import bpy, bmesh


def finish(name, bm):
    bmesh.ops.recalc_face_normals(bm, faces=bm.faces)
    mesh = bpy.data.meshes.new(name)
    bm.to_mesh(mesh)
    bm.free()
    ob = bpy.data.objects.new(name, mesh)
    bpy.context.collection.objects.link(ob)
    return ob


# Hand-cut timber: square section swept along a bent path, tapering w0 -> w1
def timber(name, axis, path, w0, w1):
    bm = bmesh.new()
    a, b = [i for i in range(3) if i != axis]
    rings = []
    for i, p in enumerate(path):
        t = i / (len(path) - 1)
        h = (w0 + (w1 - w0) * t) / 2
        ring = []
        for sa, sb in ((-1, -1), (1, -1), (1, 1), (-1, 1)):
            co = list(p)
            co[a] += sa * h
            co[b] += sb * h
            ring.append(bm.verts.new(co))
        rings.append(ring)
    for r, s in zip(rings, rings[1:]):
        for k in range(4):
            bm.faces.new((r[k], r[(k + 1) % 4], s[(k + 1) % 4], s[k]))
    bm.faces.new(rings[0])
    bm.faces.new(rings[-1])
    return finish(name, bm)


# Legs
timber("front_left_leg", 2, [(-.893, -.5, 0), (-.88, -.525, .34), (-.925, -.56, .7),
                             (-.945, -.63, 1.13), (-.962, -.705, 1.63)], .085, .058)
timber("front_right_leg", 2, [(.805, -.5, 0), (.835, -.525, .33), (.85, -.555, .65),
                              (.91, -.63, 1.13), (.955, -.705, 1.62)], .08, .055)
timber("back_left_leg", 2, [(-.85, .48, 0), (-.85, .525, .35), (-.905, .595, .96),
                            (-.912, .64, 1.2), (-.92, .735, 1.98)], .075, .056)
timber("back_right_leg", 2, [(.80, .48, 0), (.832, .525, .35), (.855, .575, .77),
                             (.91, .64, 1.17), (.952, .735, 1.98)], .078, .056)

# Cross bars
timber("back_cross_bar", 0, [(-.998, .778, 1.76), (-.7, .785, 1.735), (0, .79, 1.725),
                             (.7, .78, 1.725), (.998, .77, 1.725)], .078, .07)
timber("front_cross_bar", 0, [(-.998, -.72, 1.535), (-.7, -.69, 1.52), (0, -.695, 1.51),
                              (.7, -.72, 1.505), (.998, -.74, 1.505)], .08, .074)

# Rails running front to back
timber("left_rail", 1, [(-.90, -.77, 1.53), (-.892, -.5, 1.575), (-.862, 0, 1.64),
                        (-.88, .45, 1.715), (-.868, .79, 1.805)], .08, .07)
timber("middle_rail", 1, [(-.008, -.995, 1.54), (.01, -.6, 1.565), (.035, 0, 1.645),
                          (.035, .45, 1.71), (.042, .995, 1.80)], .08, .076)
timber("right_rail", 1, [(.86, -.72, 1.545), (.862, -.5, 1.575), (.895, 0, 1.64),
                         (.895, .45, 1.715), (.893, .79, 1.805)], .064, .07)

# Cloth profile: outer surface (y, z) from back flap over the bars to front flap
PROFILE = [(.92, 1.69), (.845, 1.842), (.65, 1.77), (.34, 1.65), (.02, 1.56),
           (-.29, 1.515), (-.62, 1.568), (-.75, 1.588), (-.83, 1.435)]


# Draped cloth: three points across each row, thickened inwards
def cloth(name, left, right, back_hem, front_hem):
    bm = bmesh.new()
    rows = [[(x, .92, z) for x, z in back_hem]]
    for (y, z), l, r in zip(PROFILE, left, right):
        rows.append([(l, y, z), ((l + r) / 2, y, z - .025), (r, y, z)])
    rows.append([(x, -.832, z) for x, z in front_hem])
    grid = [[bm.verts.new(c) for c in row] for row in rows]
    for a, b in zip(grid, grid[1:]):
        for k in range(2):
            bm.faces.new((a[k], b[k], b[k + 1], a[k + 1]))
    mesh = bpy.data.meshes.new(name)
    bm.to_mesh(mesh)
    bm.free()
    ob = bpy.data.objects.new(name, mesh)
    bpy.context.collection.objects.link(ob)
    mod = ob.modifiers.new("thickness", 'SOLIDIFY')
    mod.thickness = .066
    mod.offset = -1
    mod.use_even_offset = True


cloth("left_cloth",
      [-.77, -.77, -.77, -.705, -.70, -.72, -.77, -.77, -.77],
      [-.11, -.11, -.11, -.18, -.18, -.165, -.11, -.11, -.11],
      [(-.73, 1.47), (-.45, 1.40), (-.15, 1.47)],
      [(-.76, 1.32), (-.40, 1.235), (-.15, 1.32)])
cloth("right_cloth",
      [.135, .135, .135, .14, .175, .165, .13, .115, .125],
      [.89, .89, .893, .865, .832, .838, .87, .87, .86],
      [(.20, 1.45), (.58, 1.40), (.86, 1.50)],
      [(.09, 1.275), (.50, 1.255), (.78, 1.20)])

■ **Work request**: Show me every line in the data above that includes "rings".

■ **Task solution**:
    rings = []
        rings.append(ring)
    for r, s in zip(rings, rings[1:]):
    bm.faces.new(rings[0])
    bm.faces.new(rings[-1])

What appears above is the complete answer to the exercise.